Account-based marketing (ABM) is nothing new — it’s what sales executives have been doing since the dawn of sales itself. Executives would identify the companies with whom they most wanted to do business and they’d start making phone calls and knocking on doors.
Today, we’ve applied that concept to data-driven digital marketing, but the principal strategy remains the same. Choose the specific accounts and engage them with messages online. The advantages of digital are cost-effectiveness and, of course, scale. Data allows sales and marketing teams to target every company that fits their ideal customer profile — companies of any size, anywhere, at any time, and on any screen.
There’s a reason ABM has survived decades of dramatic change in sales and marketing, remaining a favorite among B2B organizations. It brings efficiency to the marketing process by eliminating “spray and pray” tactics and zooming in on exactly the decision-makers at each company that sales teams want to reach.
Not exactly. The problem is that buyer behaviors have changed. In the past, one could simply target the CTO regarding a technology product, but that purchase decision might now start with a junior manager in procurement and include stakeholders in many different departments from marketing to IT.
While digital ABM strategies attempt to address this shift in buyer behavior, there are several areas in which they fall short, sacrificing either the incredible scale digital marketing offers, or the fine targeting afforded by the use of data:
- By targeting an account with an IP address, marketers are reaching literally everyone with internet access at that company. That means that apart from the CTO, the purchasing department and other stakeholders, they’re also reaching everyone from the customer support staff to the mailroom — none of whom may have even the barest stake in vendor selection. That’s hardly efficient targeting, and not much better than “spray and pray.”

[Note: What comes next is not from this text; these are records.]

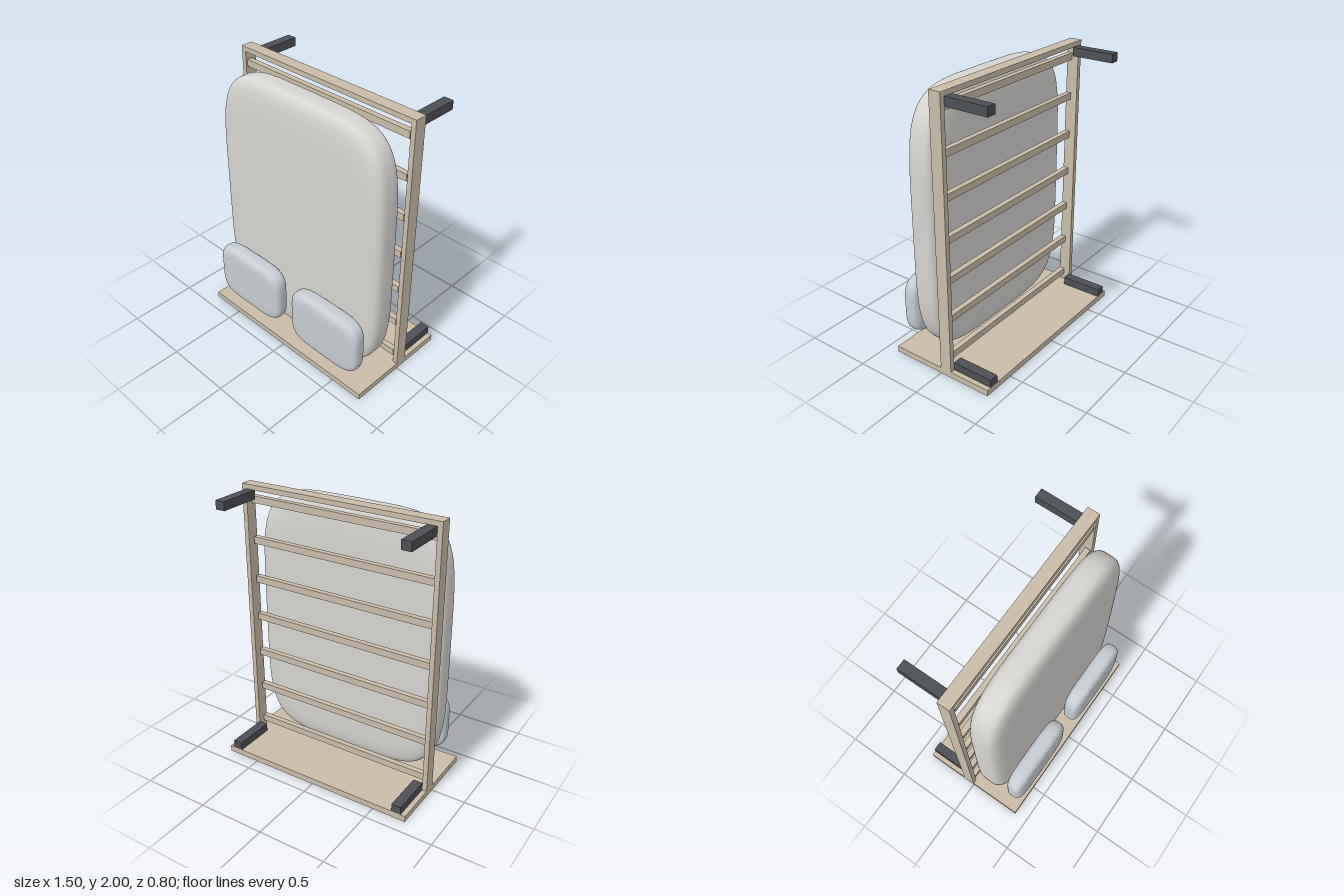
import * as THREE from 'three';
import { mergeVertices } from 'three/addons/utils/BufferGeometryUtils.js';

const material = (color) => new THREE.MeshStandardMaterial({ color });

// Box given by its lower and upper limits on each axis
function box(parent, name, mat, [x0, x1], [y0, y1], [z0, z1]) {
  const mesh = new THREE.Mesh(new THREE.BoxGeometry(x1 - x0, y1 - y0, z1 - z0), mat);
  mesh.position.set((x0 + x1) / 2, (y0 + y1) / 2, (z0 + z1) / 2);
  mesh.name = name;
  parent.add(mesh);
}

// Soft padded block: a sphere squared off in outline (p) and in edge profile (m, n)
function cushion(name, mat, half, center, p, m, n) {
  let geo = new THREE.SphereGeometry(1, 64, 40).rotateX(Math.PI / 2);
  const pos = geo.attributes.position;
  const pow = (v, e) => Math.sign(v) * Math.abs(v) ** e;
  for (let i = 0; i < pos.count; i++) {
    const x = pos.getX(i), y = pos.getY(i), z = pos.getZ(i);
    const s = Math.hypot(x, y);
    const r = s < 1e-6 ? 0 : s ** (2 / m);
    const c = s < 1e-6 ? 0 : x / s, d = s < 1e-6 ? 0 : y / s;
    pos.setXYZ(i,
      half[0] * r * pow(c, 2 / p),
      half[1] * r * pow(d, 2 / p),
      half[2] * pow(z, 2 / n));
  }
  // Weld the seam so the shading is smooth all round
  geo.deleteAttribute('uv');
  geo.deleteAttribute('normal');
  geo = mergeVertices(geo, 1e-5);
  geo.computeVertexNormals();
  const mesh = new THREE.Mesh(geo, mat);
  mesh.position.set(...center);
  mesh.name = name;
  return mesh;
}

export function createModel() {
  const bed = new THREE.Group();
  bed.name = 'uprightBed';
  const wood = material(0xc9bda8);
  const dark = material(0x4c4f55);
  const fabric = material(0xd6d4d0);
  const pillowFabric = material(0xc6cdd2);

  // Headboard lies on the ground, the bed stands on it
  box(bed, 'headboard', wood, [-0.75, 0.75], [0, 0.045], [-0.4, 0.4]);

  // Frame rails
  const back = -0.088, inner = 0.715;
  box(bed, 'footRail', wood, [-0.75, 0.75], [1.965, 2], [back, 0]);
  box(bed, 'rightRail', wood, [-0.75, -inner], [0.045, 1.965], [back, 0]);
  box(bed, 'leftRail', wood, [inner, 0.75], [0.045, 1.965], [back, 0]);

  // Slats
  for (let i = 0; i < 7; i++) {
    const y = 0.121 + i * 0.294;
    box(bed, 'slat', wood, [-0.706, 0.706], [y - 0.025, y + 0.025], [-0.045, -0.005]);
  }

  // Legs point backwards from the frame corners
  for (const [y0, y1] of [[0.045, 0.105], [1.905, 1.967]]) {
    box(bed, 'rightLeg', dark, [-inner, -0.645], [y0, y1], [-0.4, back]);
    box(bed, 'leftLeg', dark, [0.645, inner], [y0, y1], [-0.4, back]);
  }

  // Mattress and pillows
  bed.add(cushion('mattress', fabric, [0.73, 0.95, 0.113], [0, 1.005, 0.145], 5, 14, 3.5));
  for (const side of [-1, 1]) {
    bed.add(cushion(side < 0 ? 'rightPillow' : 'leftPillow', pillowFabric,
      [0.313, 0.224, 0.068], [side * 0.375, 0.355, 0.33], 4.5, 8, 3));
  }
  return bed;
}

- Targeting by title or job function may seem to solve the problem, but the fact is that buying in B2B is by committee and the size of the buying committee has grown over the last few years. B2B purchase committees now include members across functions, departments and levels. And all of these members are significant influencers in the purchase process. Moreover, titles change from company to company. A manager in one company may be a mid-level position, but it may require 10 or more years of experience at another. Some companies have C-suites, while others may cap titles at the EVP level. Targeting by title limits the scale that makes digital ABM such an effective strategy.
- Even if you are able to reach the right purchasing team, there’s no guarantee you’re reaching them at the right time. What’s the point in surfacing brilliant offers for color printers to a company that’s just purchased 100 color printers? For ABM, timing is everything.

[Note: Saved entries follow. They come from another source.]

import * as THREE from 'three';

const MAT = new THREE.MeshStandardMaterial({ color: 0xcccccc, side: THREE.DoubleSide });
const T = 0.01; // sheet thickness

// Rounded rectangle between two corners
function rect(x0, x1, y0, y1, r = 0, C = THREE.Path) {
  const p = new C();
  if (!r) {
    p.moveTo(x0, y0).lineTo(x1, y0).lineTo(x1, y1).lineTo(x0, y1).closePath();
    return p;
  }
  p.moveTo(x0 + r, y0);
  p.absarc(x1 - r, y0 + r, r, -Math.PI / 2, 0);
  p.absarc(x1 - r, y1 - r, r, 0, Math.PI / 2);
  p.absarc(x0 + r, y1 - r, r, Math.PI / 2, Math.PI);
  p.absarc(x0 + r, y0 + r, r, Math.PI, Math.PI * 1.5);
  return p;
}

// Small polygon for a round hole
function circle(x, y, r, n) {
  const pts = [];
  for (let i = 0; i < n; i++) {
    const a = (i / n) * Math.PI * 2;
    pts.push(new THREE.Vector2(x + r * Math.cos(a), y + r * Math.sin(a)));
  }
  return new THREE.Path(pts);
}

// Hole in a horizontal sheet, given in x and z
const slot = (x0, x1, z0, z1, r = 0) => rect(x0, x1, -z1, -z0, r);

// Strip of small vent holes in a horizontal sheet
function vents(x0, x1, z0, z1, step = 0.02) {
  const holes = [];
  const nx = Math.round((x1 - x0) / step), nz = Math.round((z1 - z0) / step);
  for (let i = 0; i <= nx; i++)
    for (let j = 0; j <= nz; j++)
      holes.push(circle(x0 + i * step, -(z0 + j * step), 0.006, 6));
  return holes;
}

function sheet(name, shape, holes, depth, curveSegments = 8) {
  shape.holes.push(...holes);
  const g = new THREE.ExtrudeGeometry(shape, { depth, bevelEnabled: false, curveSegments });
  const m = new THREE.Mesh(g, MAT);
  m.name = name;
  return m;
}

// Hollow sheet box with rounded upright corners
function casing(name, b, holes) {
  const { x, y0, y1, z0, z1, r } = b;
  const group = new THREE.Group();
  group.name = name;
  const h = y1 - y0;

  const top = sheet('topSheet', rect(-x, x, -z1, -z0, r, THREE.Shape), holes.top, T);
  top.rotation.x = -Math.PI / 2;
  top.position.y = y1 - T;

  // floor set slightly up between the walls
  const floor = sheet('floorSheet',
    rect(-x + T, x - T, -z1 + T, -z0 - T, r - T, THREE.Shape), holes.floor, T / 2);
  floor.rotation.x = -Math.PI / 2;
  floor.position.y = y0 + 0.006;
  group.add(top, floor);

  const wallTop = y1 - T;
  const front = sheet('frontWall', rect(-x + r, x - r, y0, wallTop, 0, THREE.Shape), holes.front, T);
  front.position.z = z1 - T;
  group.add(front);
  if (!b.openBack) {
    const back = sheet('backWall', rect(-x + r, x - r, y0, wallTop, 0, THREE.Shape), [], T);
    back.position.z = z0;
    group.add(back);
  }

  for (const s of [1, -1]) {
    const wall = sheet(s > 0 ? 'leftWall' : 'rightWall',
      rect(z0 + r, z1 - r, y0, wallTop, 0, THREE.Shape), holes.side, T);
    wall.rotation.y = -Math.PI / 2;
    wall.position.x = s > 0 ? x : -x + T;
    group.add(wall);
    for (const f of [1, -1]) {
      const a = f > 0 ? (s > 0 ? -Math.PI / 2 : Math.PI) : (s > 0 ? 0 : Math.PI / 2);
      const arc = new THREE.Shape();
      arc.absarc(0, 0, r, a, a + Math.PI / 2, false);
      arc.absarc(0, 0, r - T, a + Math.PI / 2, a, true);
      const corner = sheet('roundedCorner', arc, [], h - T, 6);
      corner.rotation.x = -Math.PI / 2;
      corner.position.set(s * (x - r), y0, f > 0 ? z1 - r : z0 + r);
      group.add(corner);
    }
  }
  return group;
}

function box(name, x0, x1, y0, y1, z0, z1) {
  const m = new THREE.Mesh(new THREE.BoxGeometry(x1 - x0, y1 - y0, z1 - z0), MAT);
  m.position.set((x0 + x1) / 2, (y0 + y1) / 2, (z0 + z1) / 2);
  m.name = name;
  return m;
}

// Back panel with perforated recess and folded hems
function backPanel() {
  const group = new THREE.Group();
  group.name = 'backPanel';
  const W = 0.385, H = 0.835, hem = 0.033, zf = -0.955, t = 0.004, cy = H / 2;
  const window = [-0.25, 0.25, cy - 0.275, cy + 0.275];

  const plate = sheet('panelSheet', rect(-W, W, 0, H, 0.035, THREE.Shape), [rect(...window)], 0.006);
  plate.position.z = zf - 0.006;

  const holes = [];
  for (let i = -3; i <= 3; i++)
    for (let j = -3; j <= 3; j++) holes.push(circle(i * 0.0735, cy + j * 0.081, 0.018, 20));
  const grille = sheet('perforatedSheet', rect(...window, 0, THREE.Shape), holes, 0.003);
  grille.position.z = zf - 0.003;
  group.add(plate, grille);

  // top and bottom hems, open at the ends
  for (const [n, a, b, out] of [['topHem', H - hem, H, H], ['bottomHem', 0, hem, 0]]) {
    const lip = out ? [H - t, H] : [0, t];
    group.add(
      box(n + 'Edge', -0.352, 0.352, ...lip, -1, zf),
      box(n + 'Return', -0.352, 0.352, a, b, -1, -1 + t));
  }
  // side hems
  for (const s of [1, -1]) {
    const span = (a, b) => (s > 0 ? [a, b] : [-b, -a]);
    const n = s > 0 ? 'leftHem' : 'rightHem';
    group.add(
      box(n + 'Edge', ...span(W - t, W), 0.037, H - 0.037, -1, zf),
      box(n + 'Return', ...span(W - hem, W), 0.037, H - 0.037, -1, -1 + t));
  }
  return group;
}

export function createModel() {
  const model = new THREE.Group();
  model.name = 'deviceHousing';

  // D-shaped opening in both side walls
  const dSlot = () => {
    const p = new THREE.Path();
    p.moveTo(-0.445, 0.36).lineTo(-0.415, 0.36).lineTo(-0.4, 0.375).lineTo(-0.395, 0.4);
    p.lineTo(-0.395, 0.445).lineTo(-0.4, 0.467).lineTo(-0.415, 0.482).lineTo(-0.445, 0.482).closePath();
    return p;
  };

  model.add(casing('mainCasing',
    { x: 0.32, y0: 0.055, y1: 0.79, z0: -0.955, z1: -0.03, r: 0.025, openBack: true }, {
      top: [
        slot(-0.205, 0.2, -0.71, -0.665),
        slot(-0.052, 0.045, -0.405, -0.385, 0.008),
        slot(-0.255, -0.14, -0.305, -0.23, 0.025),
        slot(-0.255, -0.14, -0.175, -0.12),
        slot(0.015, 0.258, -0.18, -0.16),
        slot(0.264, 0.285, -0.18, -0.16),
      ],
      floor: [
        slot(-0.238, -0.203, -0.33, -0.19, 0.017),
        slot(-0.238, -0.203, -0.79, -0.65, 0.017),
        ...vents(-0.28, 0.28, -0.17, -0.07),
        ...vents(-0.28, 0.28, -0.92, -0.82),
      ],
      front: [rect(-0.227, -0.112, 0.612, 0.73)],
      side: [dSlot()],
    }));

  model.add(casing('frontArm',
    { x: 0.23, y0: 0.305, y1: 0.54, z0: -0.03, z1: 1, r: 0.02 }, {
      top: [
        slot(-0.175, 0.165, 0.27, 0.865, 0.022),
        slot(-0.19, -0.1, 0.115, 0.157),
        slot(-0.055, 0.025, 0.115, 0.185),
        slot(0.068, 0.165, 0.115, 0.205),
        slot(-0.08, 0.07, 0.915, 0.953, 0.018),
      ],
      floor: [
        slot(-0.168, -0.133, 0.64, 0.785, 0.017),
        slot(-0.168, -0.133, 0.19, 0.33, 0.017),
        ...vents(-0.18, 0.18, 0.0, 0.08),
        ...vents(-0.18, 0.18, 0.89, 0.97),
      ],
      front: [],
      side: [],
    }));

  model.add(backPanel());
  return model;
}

The best solution to the problem of “right person, right message, right time” in ABM is to target by intent. Targeting by intent gives marketers the precision targeting within each account to provide both scale and quality. Intent targeting is company and title agnostic; it very simply and clearly ensures that messages are sent to influencers who are in a buying frame of mind.
Consider again the modern B2B buying cycle. The purchasing committee within a target company decides that it’s ready to move forward with a particular solution. They then spend their time furiously researching the solution they intend to purchase. It’s during this research period that the marketing message must reach the target client. It’s the best window marketers have, so it’s critical to be aware of those signals — of a target account’s intent to purchase — and ensure marketing messages are reaching the targets at that time.
Targeting by intent insures that only the right accounts, and only the right people within that account, are reached. It ensures efficiency and pinpoints accurate targeting without sacrificing scale. That’s data-driven marketing at its best.
Amit Varshneya is the VP and Head of Account-Based Marketing Strategy at Madison Logic. In this role, he is responsible for Madison Logic’s ABM solution, helping drive product strategy and bringing the Activate ABM solutions to Madison Logic’s impressive line of customers.